Now, I’m not a fan of the WTA coaching visits, for a few reasons: I think they disrupt the rhythm of a match (including the rhythm of the player calling for said coaching visit), and players can’t use the visits at Slams. What’s the point of getting used to an important tool that’s unavailable at the four biggest tournaments of the sport? Yes, coaching visits have provided endless amounts of entertainment (for example, whenever Piotr Wozniacki shows up), and they have also caused a bit of controversy (for example, this episode).
Now, I don’t want to be confused for somebody who is against on-court coaching in tennis: for many years I’ve thought that all coaching from the player’s box should be legalized. The rule needed for this to work is simple: whatever instruction takes place cannot interfere with the normal flow of the match. I firmly believe that this would improve the quality of the product: matches that seem like they’re destined for a lopsided victory might become tighter when the losing player makes a few adjustments. An interesting example to follow would be what the NBA does with their coaches: for nationally televised games, the coaches wear a microphone, and we get to hear snippets of what they tell the players during time outs.
But coming back to the tweet, one has to question what Petrova’s coach was thinking when she mentioned a potential issue with her service toss, just as Petrova is set to produce a most key hold in the game. It’s pretty evident that Petrova got a little more tense about her delivery, and the three double faults speak for themselves. At that point of the match, I think only positive encouragement was needed – you can’t add more pressure to an already pressurized situation.
Music Used to Write this Column
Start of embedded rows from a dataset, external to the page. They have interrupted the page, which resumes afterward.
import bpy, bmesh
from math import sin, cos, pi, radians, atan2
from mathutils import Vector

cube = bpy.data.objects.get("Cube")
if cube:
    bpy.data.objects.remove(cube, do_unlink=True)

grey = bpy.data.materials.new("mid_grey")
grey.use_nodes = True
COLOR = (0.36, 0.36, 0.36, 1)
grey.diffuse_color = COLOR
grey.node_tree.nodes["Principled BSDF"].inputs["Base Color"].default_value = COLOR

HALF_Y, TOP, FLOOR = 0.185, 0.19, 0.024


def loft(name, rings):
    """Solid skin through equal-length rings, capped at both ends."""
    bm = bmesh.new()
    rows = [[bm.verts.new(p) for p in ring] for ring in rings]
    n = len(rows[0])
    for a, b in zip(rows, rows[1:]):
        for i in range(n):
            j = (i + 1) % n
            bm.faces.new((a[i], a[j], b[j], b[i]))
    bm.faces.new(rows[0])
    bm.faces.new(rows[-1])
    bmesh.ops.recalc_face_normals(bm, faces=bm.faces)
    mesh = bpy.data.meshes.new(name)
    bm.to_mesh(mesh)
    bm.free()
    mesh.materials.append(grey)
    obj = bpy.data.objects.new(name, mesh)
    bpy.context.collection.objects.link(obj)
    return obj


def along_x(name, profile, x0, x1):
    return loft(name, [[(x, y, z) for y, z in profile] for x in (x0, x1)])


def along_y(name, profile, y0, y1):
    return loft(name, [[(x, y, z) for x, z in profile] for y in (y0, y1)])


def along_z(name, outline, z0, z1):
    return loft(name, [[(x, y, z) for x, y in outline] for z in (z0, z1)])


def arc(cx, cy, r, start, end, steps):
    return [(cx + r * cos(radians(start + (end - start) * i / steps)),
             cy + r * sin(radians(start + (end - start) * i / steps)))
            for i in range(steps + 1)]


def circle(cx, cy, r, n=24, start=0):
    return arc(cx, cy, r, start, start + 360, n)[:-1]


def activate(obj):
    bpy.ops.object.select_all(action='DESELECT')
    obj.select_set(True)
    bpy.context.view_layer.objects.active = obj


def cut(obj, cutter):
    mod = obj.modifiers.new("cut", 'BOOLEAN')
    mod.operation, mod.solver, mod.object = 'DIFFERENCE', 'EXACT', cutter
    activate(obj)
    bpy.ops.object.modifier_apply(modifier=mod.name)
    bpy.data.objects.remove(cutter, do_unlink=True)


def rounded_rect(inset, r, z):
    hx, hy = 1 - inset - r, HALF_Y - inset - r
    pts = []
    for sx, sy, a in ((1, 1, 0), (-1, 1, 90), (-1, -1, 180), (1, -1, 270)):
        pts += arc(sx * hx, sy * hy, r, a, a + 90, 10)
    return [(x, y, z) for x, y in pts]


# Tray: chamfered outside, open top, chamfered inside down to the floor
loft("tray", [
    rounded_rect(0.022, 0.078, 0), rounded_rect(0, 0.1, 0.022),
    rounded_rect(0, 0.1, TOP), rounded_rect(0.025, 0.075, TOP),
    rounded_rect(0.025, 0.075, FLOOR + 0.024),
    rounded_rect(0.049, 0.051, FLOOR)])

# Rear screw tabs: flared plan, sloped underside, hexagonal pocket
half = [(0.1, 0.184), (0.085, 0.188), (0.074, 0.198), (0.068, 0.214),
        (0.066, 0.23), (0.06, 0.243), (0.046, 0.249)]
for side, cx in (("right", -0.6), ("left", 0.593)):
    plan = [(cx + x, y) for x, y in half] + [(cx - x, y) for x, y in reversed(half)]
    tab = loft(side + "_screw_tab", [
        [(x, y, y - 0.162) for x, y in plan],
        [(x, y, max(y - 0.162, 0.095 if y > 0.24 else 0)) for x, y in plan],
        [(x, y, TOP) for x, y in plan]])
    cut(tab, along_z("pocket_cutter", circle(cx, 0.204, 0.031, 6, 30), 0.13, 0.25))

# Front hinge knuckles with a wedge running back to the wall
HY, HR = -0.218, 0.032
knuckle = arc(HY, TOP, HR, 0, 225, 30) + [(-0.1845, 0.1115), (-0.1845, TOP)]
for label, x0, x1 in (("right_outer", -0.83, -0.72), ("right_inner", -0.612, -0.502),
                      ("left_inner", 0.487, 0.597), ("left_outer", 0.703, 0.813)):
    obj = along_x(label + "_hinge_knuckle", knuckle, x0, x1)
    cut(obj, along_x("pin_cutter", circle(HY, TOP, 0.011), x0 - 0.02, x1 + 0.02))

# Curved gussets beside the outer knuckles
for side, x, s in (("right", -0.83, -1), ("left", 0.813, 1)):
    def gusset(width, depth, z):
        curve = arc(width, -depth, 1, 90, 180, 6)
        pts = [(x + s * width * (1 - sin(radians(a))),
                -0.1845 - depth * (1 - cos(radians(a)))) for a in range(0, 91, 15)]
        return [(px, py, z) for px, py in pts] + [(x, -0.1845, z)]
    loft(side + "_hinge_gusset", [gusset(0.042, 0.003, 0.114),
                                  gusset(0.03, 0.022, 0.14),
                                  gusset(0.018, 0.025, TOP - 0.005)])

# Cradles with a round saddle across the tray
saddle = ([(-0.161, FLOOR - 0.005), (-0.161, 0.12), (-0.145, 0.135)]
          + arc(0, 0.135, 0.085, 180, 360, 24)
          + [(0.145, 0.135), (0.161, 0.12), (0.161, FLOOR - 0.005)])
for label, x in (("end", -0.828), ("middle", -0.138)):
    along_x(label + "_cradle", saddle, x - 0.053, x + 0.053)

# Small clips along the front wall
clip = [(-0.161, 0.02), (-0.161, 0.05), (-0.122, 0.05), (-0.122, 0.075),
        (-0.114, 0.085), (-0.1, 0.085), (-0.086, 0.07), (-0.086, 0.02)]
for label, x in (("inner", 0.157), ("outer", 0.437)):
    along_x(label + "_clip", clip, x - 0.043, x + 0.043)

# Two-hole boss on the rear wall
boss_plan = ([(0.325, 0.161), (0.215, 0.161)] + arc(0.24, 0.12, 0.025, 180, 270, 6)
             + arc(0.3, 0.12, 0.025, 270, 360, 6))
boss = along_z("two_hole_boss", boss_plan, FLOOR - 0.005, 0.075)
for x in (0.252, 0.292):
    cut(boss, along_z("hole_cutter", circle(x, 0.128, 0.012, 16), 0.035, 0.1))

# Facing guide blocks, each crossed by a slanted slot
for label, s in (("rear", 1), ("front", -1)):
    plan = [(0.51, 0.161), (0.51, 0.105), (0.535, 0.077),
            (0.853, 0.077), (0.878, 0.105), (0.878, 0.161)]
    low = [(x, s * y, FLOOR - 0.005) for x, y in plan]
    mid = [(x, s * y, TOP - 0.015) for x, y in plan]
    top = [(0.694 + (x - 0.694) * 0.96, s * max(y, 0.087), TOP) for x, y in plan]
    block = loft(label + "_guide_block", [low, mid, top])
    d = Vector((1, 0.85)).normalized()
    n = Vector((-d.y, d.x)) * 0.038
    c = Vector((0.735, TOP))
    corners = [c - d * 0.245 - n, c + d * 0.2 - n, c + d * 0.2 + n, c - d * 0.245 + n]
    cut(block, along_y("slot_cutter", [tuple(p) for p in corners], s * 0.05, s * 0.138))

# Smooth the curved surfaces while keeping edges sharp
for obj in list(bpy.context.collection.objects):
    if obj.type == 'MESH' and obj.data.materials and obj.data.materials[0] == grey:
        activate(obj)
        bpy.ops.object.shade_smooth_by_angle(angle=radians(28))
All I listened to while I compiled the stats and wrote this column was Kanye West’s sophomore album, Late Registration, as well as his first one, The College Dropout. Both are excellent, the former in particular. Late Registration is such a masterpiece. Here is Kanye rocking my favorite track from that album, “Late,” while being backed up by an all-female string section: